In January, reports leaked that the Trump administration wanted to cut off funding to the International Space Station after 2025, and this weekend, The Washington Post obtained a government document suggesting the station should be completely privatized by 2024. The agency's fiscal year 2019 budget request is due to be released at noon Eastern time.
Turning the ISS over to corporations sounds drastic, but it's not really all that different from what experts expected, according to John Logsdon, a space policy expert at the George Washington University. He told Newsweek that the budget language specifies no direct government funding for the station beginning in 2025, but that "the word direct is the operative word there." It leaves NASA able to indirectly fund the station by paying commercial space companies for their services.
That's not new territory; NASA already hires SpaceX and Orbital ATK to deliver supplies to the ISS and the agency is hoping to take a similar approach to crew transportation later this year, in order to stop hitching rides on Russia's Soyuz capsules. "These documents talk about seamless transition," Logsdon said. "No one is talking about turning off the lights and dumping the thing in the Pacific Ocean."
Which, let's remember, will be the station's ultimate fate, and likely within about a decade—NASA currently believes the ISS can remain in operation until 2028 before becoming unsafe. "We're only talking about a few extra years," Logsdon said. But this isn't the first sign NASA has wanted to redirect its ISS budget during those years. The agency spends between $3 and $4 billion on the space lab every year, and that's money it can't put toward, say, sending humans to the moon or to Mars.
A non-profit, non-governmental organization called The Center for the Advancement of Science in Space, or CASIS, already works with NASA to bring experiments from companies and academic researchers up to the space station. "What we're seeing is increased demand and interest in using the platform, but things take time, science takes time, projects take time, innovation takes time," Cynthia Bouthot, who heads up the commercial innovation department of the organization, told Newsweek. "For us, it's really that we want to see that ultimate return to the American taxpayer, and any sort of artificial cut-off day as opposed to a natural transition would likely dampen that ability."
Logsdon says two commercial companies have expressed interest in a long-term low-Earth orbit space station: Axiom Space, a company planning to build a replacement for the ISS for space tourism, manufacturing and advertising purposes among others, and Bigelow Aerospace, which already has an inflated habitat module attached to the ISS. One of the key draws is manufacturing pharmaceuticals, which can be done more cheaply in microgravity.
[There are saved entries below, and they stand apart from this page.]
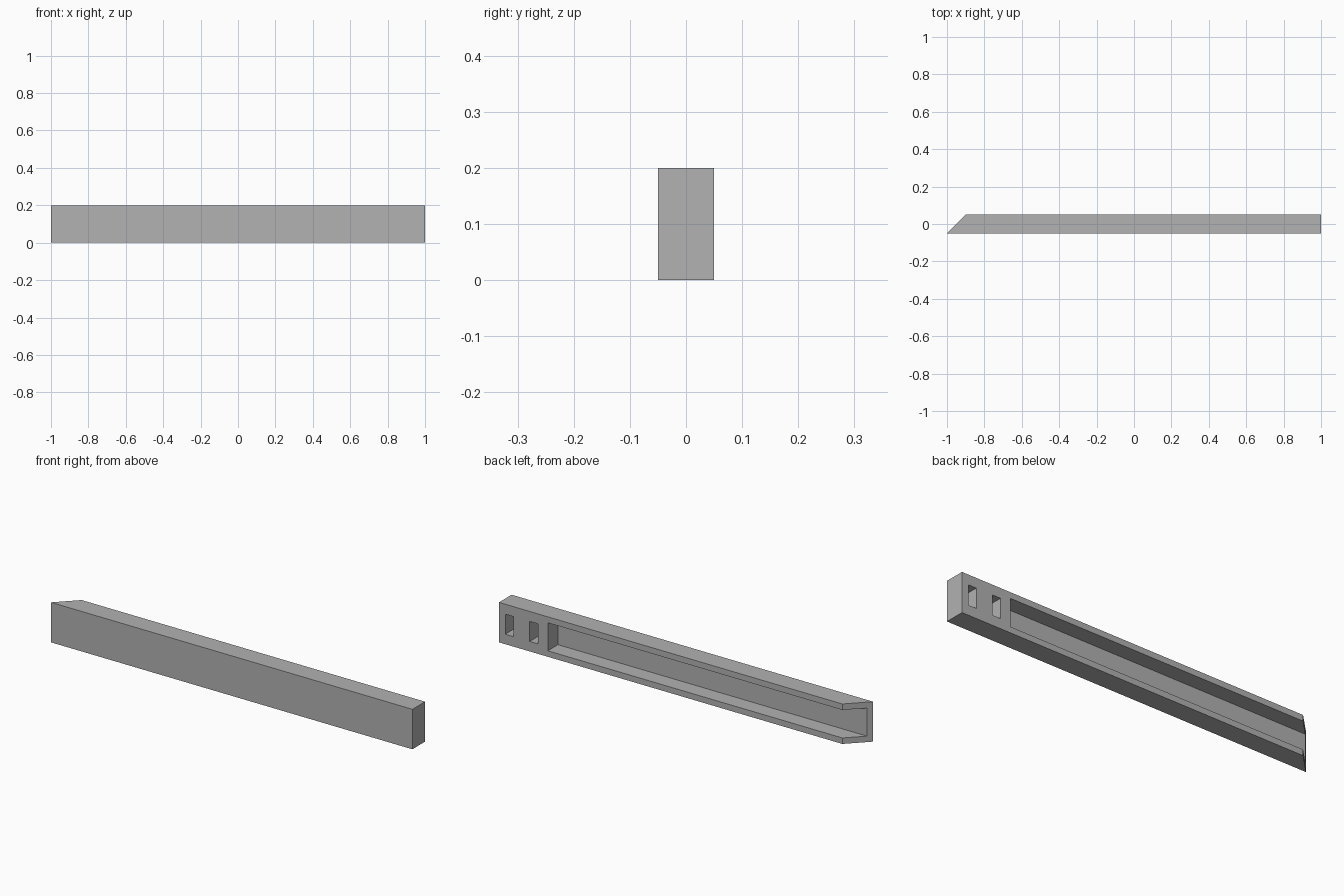
import bpy
import bmesh

cube = bpy.data.objects.get("Cube")
if cube:
    bpy.data.objects.remove(cube, do_unlink=True)

HEIGHT = 0.2
FRONT, BACK = -0.05, 0.05
FLOOR = -0.03          # depth reached by the channel and pockets

grey = bpy.data.materials.new("plain grey")
grey.use_nodes = True
grey.diffuse_color = (0.445, 0.445, 0.445, 1)
grey.node_tree.nodes["Principled BSDF"].inputs["Base Color"].default_value = grey.diffuse_color


def prism(name, outline, z0, z1):
    """Extrude a plan outline from z0 up to z1."""
    bm = bmesh.new()
    face = bm.faces.new([bm.verts.new((x, y, z0)) for x, y in outline])
    top = bmesh.ops.extrude_face_region(bm, geom=[face])["geom"]
    for v in top:
        if isinstance(v, bmesh.types.BMVert):
            v.co.z = z1
    bmesh.ops.recalc_face_normals(bm, faces=bm.faces)
    mesh = bpy.data.meshes.new(name)
    bm.to_mesh(mesh)
    bm.free()
    mesh.materials.append(grey)
    obj = bpy.data.objects.new(name, mesh)
    bpy.context.collection.objects.link(obj)
    return obj


# Solid bar with one mitred end
beam = prism("mitred_beam", [(-1, FRONT), (1, FRONT), (1, BACK), (-0.9, BACK)], 0, HEIGHT)

# Long open channel and two closed pockets, all cut from the back
cuts = [("channel_cutter", -1.2, 0.73, 0.03),
        ("outer_pocket_cutter", 0.92, 0.965, 0.05),
        ("inner_pocket_cutter", 0.785, 0.83, 0.05)]
for name, x0, x1, margin in cuts:
    outline = [(x0, FLOOR), (x1, FLOOR), (x1, BACK + 0.1), (x0, BACK + 0.1)]
    cutter = prism(name, outline, margin, HEIGHT - margin)
    cutter.hide_render = True
    cutter.hide_viewport = True
    cutter.display_type = 'WIRE'
    mod = beam.modifiers.new(name, 'BOOLEAN')
    mod.operation = 'DIFFERENCE'
    mod.solver = 'EXACT'
    mod.object = cutter

# Bake the cuts and remove the cutters
bpy.context.view_layer.update()
depsgraph = bpy.context.evaluated_depsgraph_get()
result = bpy.data.meshes.new_from_object(beam.evaluated_get(depsgraph))
beam.modifiers.clear()
beam.data = result
for name, *_ in cuts:
    bpy.data.objects.remove(bpy.data.objects[name], do_unlink=True)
But Logsdon says neither company can likely afford a $4 billion-a-year price tag right now, and Tommy Sanford, executive director of Commercial Spaceflight Federation, a coalition of companies working in space, told Newsweek that the companies considering a station would likely rather build their own facilities. "I haven't seen anyone talk about essentially leasing the entire ISS," he said. He was pleased to see $150 million included in the proposed NASA budget for supporting commercial activities in low-Earth orbit as a way to prevent a gap between the ISS and whatever comes next.
The 2024 cut-off isn't arbitrary; that's about the same time frame on which the U.S.'s international partners are currently committed to funding the space station. Russia, 22 European countries, Japan and Canada pitch in about a fifth of the ISS's budget, but Logsdon says he doesn't expect they'll be sad to see the station go. "In a sense, I think they'll feel a sense of relief as long as we also reach out to them to engage them in the next things in exploration," he said.
Just like NASA, they have other things to do with their time and money. "Those space agencies are really research and development organizations that want to build new things," Logsdon added. "Just doing experiments on an existing facility is not very exciting for them."
Right now, NASA is working without an administrator (Trump's nominee for the post has yet to be approved by Congress) or a deputy administrator (no nominee there yet). The budget plan represents the leadership of the White House's space council, created by an executive order and led by Vice President Pence. "It's not like there's no adult in charge," Logsdon said, although he expects the White House to tackle confirmations next, once the budget is settled.
More from Newsweek